Association for Preservation Technology International:
Throughout Fran’s career as an architectural conservator, visits to architectural libraries and archives provided valuable information about historic building materials and sites. As an emerging professional in New York City, she was a regular patron of Columbia University’s Avery Library. Having access to early photographs, architectural journals and trade catalogs was helpful in understanding the physical evidence that she discovered on historic preservation projects. Archival research yielded information on archaic building materials, decorative painting techniques and construction practices. The recommendations that Fran provided on important projects including the General Electric Building, New York Public Library and the Pension Building were often based on archival research as well as the results of laboratory and field examination of historic building materials.
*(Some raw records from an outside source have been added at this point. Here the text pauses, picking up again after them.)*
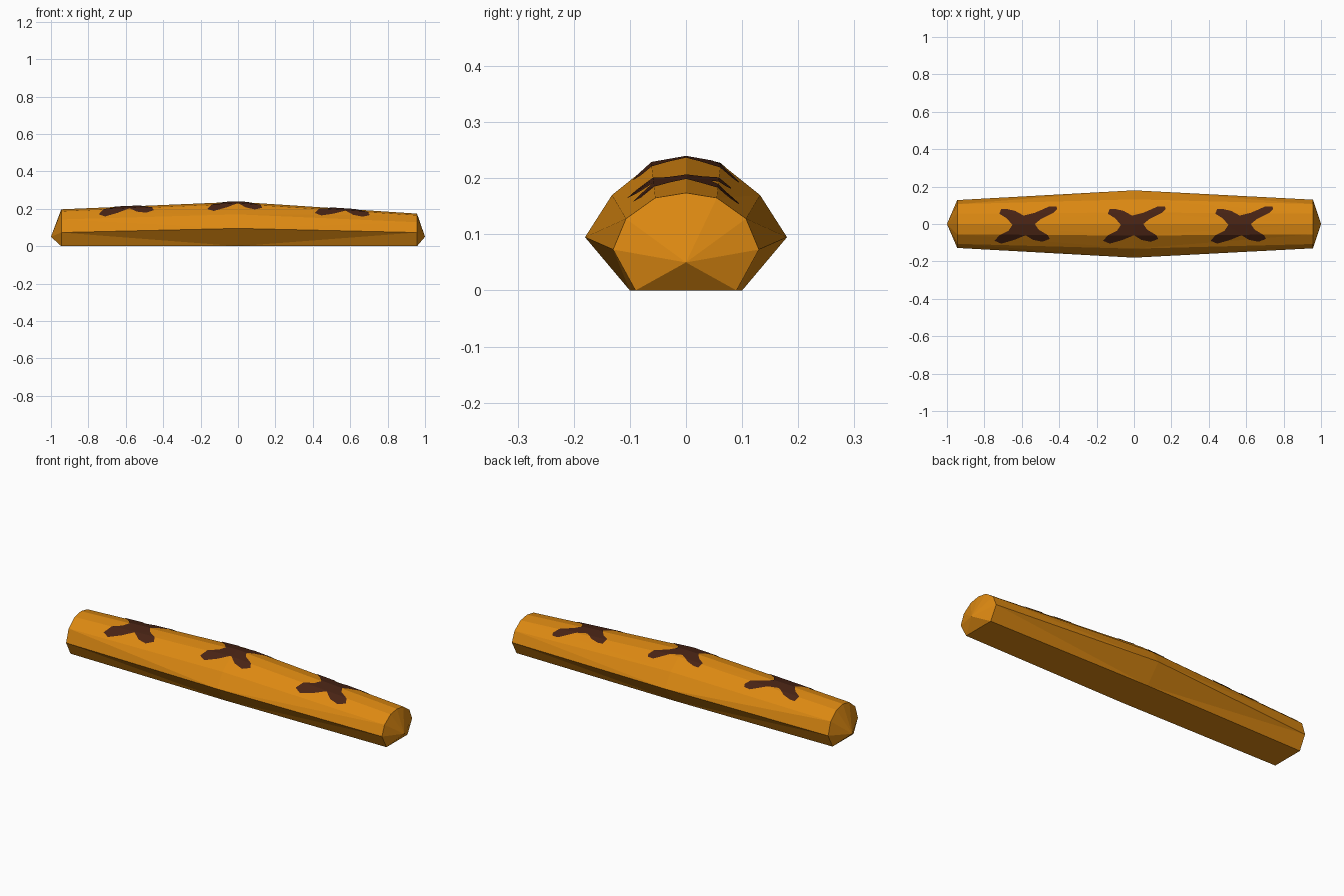
import bpy, bmesh
from mathutils import Vector
from mathutils.bvhtree import BVHTree

if "Cube" in bpy.data.objects:
    bpy.data.objects.remove(bpy.data.objects["Cube"])


def material(name, rgb):
    m = bpy.data.materials.new(name)
    m.diffuse_color = (*rgb, 1)
    m.use_nodes = True
    m.node_tree.nodes["Principled BSDF"].inputs["Base Color"].default_value = m.diffuse_color
    return m


def add_object(name, bm, mat):
    me = bpy.data.meshes.new(name)
    bm.to_mesh(me)
    me.materials.append(mat)
    ob = bpy.data.objects.new(name, me)
    bpy.context.collection.objects.link(ob)


crust = material("golden crust", (0.72, 0.25, 0.006))
scorch = material("dark scorch", (0.065, 0.017, 0.007))

# Half cross-sections (y, z) from the flat base up to the ridge
sections = [
    (-0.945, [(0.09, 0), (0.128, 0.073), (0.106, 0.143), (0.055, 0.186), (0, 0.197)]),
    (0.0, [(0.10, 0), (0.18, 0.095), (0.132, 0.17), (0.062, 0.226), (0, 0.237)]),
    (0.957, [(0.09, 0), (0.13, 0.073), (0.107, 0.128), (0.055, 0.165), (0, 0.174)]),
]

# Loaf: bridged sections with a pointed fan at each end
bm = bmesh.new()
rings = []
for x, half in sections:
    outline = half + [(-y, z) for y, z in half[-2::-1]]
    rings.append([bm.verts.new((x, y, z)) for y, z in outline])
n = len(rings[0])
for a, b in zip(rings, rings[1:]):
    for i in range(n):
        j = (i + 1) % n
        bm.faces.new((a[i], a[j], b[j], b[i]))
for ring, x in ((rings[0], -1), (rings[-1], 1)):
    tip = bm.verts.new((x, 0, 0.05))
    for i in range(n):
        bm.faces.new((ring[i], ring[(i + 1) % n], tip))
bmesh.ops.triangulate(bm, faces=bm.faces[:])
bmesh.ops.recalc_face_normals(bm, faces=bm.faces[:])
surface = BVHTree.FromBMesh(bm)
add_object("loaf", bm, crust)

# Scorch mark outline seen from above, relative to its centre
mark = [(-0.14, 0.055), (-0.13, 0.08), (-0.10, 0.08), (-0.055, 0.07), (-0.01, 0.045),
        (0.05, 0.06), (0.13, 0.095), (0.165, 0.093), (0.17, 0.08), (0.15, 0.06),
        (0.08, 0.025), (0.05, 0.0), (0.07, -0.03), (0.12, -0.06), (0.13, -0.08),
        (0.09, -0.095), (0.04, -0.085), (0, -0.06), (-0.06, -0.085), (-0.13, -0.105),
        (-0.165, -0.09), (-0.14, -0.06), (-0.09, -0.035), (-0.07, -0.005), (-0.10, 0.03)]


def cut(bm, co, no):
    bmesh.ops.bisect_plane(bm, geom=bm.verts[:] + bm.edges[:] + bm.faces[:],
                           plane_co=co, plane_no=no, dist=1e-5)


# Scorch marks: cut along the crust facets, then draped on the loaf
for name, cx in (("left", -0.58), ("middle", 0.0), ("right", 0.575)):
    bm = bmesh.new()
    bm.faces.new([bm.verts.new((cx + x, y, 0)) for x, y in mark])
    bmesh.ops.triangulate(bm, faces=bm.faces[:])
    for i in range(-4, 5):
        cut(bm, (cx + i * 0.04, 0, 0), (1, 0, 0))
    for a, b in zip(sections, sections[1:]):
        if name == "left" and a[0] == 0 or name == "right" and a[0] < 0:
            continue
        for k in (2, 3, 4):
            for s in (-1, 1):
                dy = s * (b[1][k][0] - a[1][k][0])
                cut(bm, (a[0], s * a[1][k][0], 0), (-dy, b[0] - a[0], 0))
    for v in bm.verts:
        hit = surface.ray_cast(Vector((v.co.x, v.co.y, 1)), Vector((0, 0, -1)))
        if hit[0]:
            v.co = hit[0] + Vector((0, 0, 0.003))
    bmesh.ops.recalc_face_normals(bm, faces=bm.faces[:])
    if sum(f.normal.z for f in bm.faces) < 0:
        bmesh.ops.reverse_faces(bm, faces=bm.faces[:])
    add_object("scorch_mark_" + name, bm, scorch)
A passion for library and archival research has continued throughout Fran’s career in architectural conservation. In 2007 she accepted a faculty/staff appointment at the University of Texas at Austin’s School of Architecture to teach as well as to work with UT’s Project Management and Construction Services on campus projects. Her shared goal was to update historic buildings on campus while preserving their distinctive elements and character defining features. During her tenure at UT, she made frequent visits to the Architectural and Planning Library and Alexander Archives where she poured through original specifications, early correspondence and remarkable construction photographs. Coupled with the examination and testing of features and finishes, archival research has been a critical component in preserving UT’s historic campus.
AIA Credit: 1.0 AIA HSW/LU